MAXIM is the architecture at the heart of these new models.

The MAXIM paper (MAXIM: Multi-Axis MLP for Image Processing) was published in 2022, and was nominated as one of the best papers at CVPR 2022. The MAXIM architecture is capable, via training, of supporting a variety of image enhancement tasks. It's also an efficient architecture, making it particularly appealing for JavaScript applications.

We present a multi-axis MLP based architecture called MAXIM, that can serve as an efficient and flexible general-purpose vision backbone for image processing tasks ... Our extensive experimental results show that the proposed MAXIM model achieves state-of-the-art performance on more than ten benchmarks across a range of image processing tasks, including denoising, deblurring, deraining, dehazing, and enhancement while requiring fewer or comparable numbers of parameters and FLOPs than competitive models.

Google Research published an implementation in Jax, and additional ports were made available in Tensorflow and Pytorch.

Getting Started

You can run MAXIM models in the browser or Node.js. To get started, install your desired model:

npm install @upscalerjs/maxim-deblurring

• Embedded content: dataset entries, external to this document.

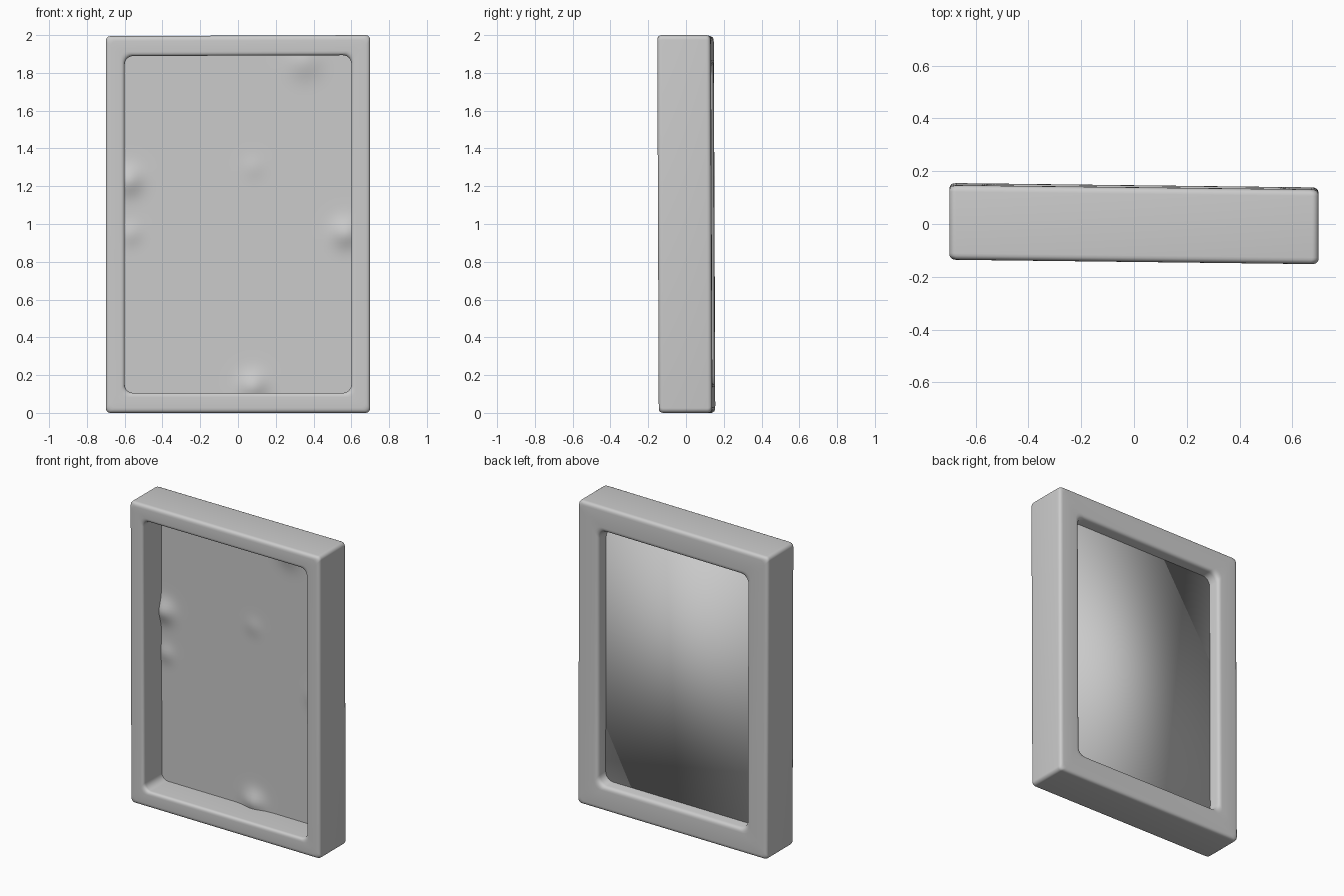
import bpy, bmesh, math
from mathutils import Vector

if "Cube" in bpy.data.objects:
    bpy.data.objects.remove(bpy.data.objects["Cube"])


def lean(x, y, z):
    # slight hand-made skew of the whole piece
    return Vector((x, y - 0.012 * x - 0.004 * (z - 1), z + 0.004 * (x - 0.7) * z / 2))


def finish(bm, name):
    bmesh.ops.recalc_face_normals(bm, faces=bm.faces)
    me = bpy.data.meshes.new(name)
    bm.to_mesh(me)
    bm.free()
    ob = bpy.data.objects.new(name, me)
    bpy.context.collection.objects.link(ob)
    bpy.ops.object.select_all(action='DESELECT')
    ob.select_set(True)
    bpy.context.view_layer.objects.active = ob
    bpy.ops.object.shade_smooth_by_angle(angle=math.radians(40))
    return ob


def round_profile(points, steps=5):
    # points: (inset, y, rounding)
    out = []
    n = len(points)
    for k, (a, b, r) in enumerate(points):
        p = Vector((a, b))
        q0 = p + (Vector(points[k - 1][:2]) - p).normalized() * r
        q1 = p + (Vector(points[(k + 1) % n][:2]) - p).normalized() * r
        if r == 0:
            out.append(p)
            continue
        for s in range(steps + 1):
            t = s / steps
            out.append(q0 * (1 - t) ** 2 + p * 2 * t * (1 - t) + q1 * t * t)
    return out


def ring(bm, inset, y, steps=6):
    # rounded rectangle around the frame
    hw, hh, r = 0.7 - inset, 1.0 - inset * 1.06, 0.025 + inset * 0.2
    verts = []
    for c, (sx, sz) in enumerate([(1, 1), (-1, 1), (-1, -1), (1, -1)]):
        for s in range(steps + 1):
            a = math.pi / 2 * (c + s / steps)
            verts.append(bm.verts.new(lean(sx * (hw - r) + r * math.cos(a), y,
                                           1 + sz * (hh - r) + r * math.sin(a))))
    return verts


# Frame: cross-section with a deep front recess and shallow back recess
profile = round_profile([
    (0, -0.14, 0.025), (0, 0.143, 0.025), (0.15, 0.143, 0.025),
    (0.16, 0.055, 0), (0.1, 0.055, 0), (0.1, -0.14, 0.022)])
bm = bmesh.new()
rings = [ring(bm, p.x, p.y) for p in profile]
for k, a in enumerate(rings):
    b = rings[(k + 1) % len(rings)]
    for i in range(len(a)):
        j = (i + 1) % len(a)
        bm.faces.new((a[i], a[j], b[j], b[i]))
finish(bm, "frame")

# Panel: thin sheet with a few soft puckers near its edges
puckers = [(-0.58, 1.23, 0.05, 0.03), (-0.57, 0.95, 0.04, 0.012),
           (0.57, 0.95, 0.05, 0.03), (0.08, 0.14, 0.05, 0.03),
           (0.08, 1.3, 0.04, 0.006), (0.35, 1.86, 0.06, 0.02)]
bm = bmesh.new()
bmesh.ops.create_grid(bm, x_segments=60, y_segments=90, size=1)
bm.verts.ensure_lookup_table()
for v in bm.verts:
    x, z = v.co.x * 0.61, 1 + v.co.y * 0.9
    push = sum(h * math.exp(-((x - px) ** 2 + (z - pz) ** 2) / (2 * w * w))
               for px, pz, w, h in puckers)
    v.co = lean(x, 0.052 - push, z)
finish(bm, "front_panel")

# Flat sheet closing the back recess
bm = bmesh.new()
bm.faces.new([bm.verts.new(lean(x, 0.066, z)) for x, z in
              [(-0.57, 0.15), (0.57, 0.15), (0.57, 1.85), (-0.57, 1.85)]])
back = finish(bm, "back_panel")
mod = back.modifiers.new("thickness", 'SOLIDIFY')
mod.thickness = 0.006
mod.offset = 0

And provide the model as an argument to UpscalerJS:

import model from '@upscalerjs/maxim-deblurring'
const upscaler = new Upscaler({

For model-specific instructions, check out the specific model page you're interested in.


Below are some samples of each image enhancement task:



Deblurring Before


Deblurring After



Denoising Before


Denoising After



Deraining Before


Deraining After

Low Light Enhancement


Low Light Enhancement Before


Low Light Enhancement After



Retouching Before


Retouching After

Dehazing Indoor


Dehazing Indoor Before


Dehazing Indoor After

Dehazing Outdoor


Dehazing Outdoor Before


Dehazing Outdoor After

Technical Information

My original attempts at getting this working leveraged both the Jax repo as well as the Tensorflow port. The ported Jax model exhibited close-to-identical fidelity with its Python implementation, but the Tensorflow port was far more performant in the browser, albiet with noticeably inferior fidelity.

Both implementations originally required fixed size inputs in order to port to Tensorflow.js. Fixed size inputs require chunking images, which can break models that rely on a holisitic view of the image, specifically the Dehazing models, Enhancement model, and Retouching model. (For samples of the artifacting this produces and a longer discussion, see this Github issue.)

I modified the MAXIM Jax code to support dynamic image input sizes, and opened a PR here. This PR is also integrated in my fork of the MAXIM code.

(There is also an open PR against the Tensorflow repo exploring dynamic sizes; when it gets merged, I'll explore porting it to Tensorflow.js as well.)

If you'd like to check out the Tensorflow implementation port (noticeably faster, noticeably worse inference, and a fixed size input) these models are available under the maxim-experiments repo in the UpscalerJS repo. Clone the repo, pull the models (dvc pull) and you'll see fixed-input models of 64 and 256 pixel sizes respectively for each task.

Converting the files yourself

If you'd like to convert the original Jax or Tensorflow model files yourself, instructions are in these Jupyter notebooks. Feel free to open an issue on Github if you run into issues or questions.

The past few years have seen an explosion of innovation in the image enhancement space, and I hope to continue bringing the latest innovations to Javascript. MAXIM is a first step towards enabling Javascript-based image enhancement tasks beyond super resolution in UpscalerJS.

If you have particular models you'd like to see available via UpscalerJS, let me know in Github. If you use MAXIM in your work, I'd love to hear about it! And if you run into questions or find bugs, please open a bug report.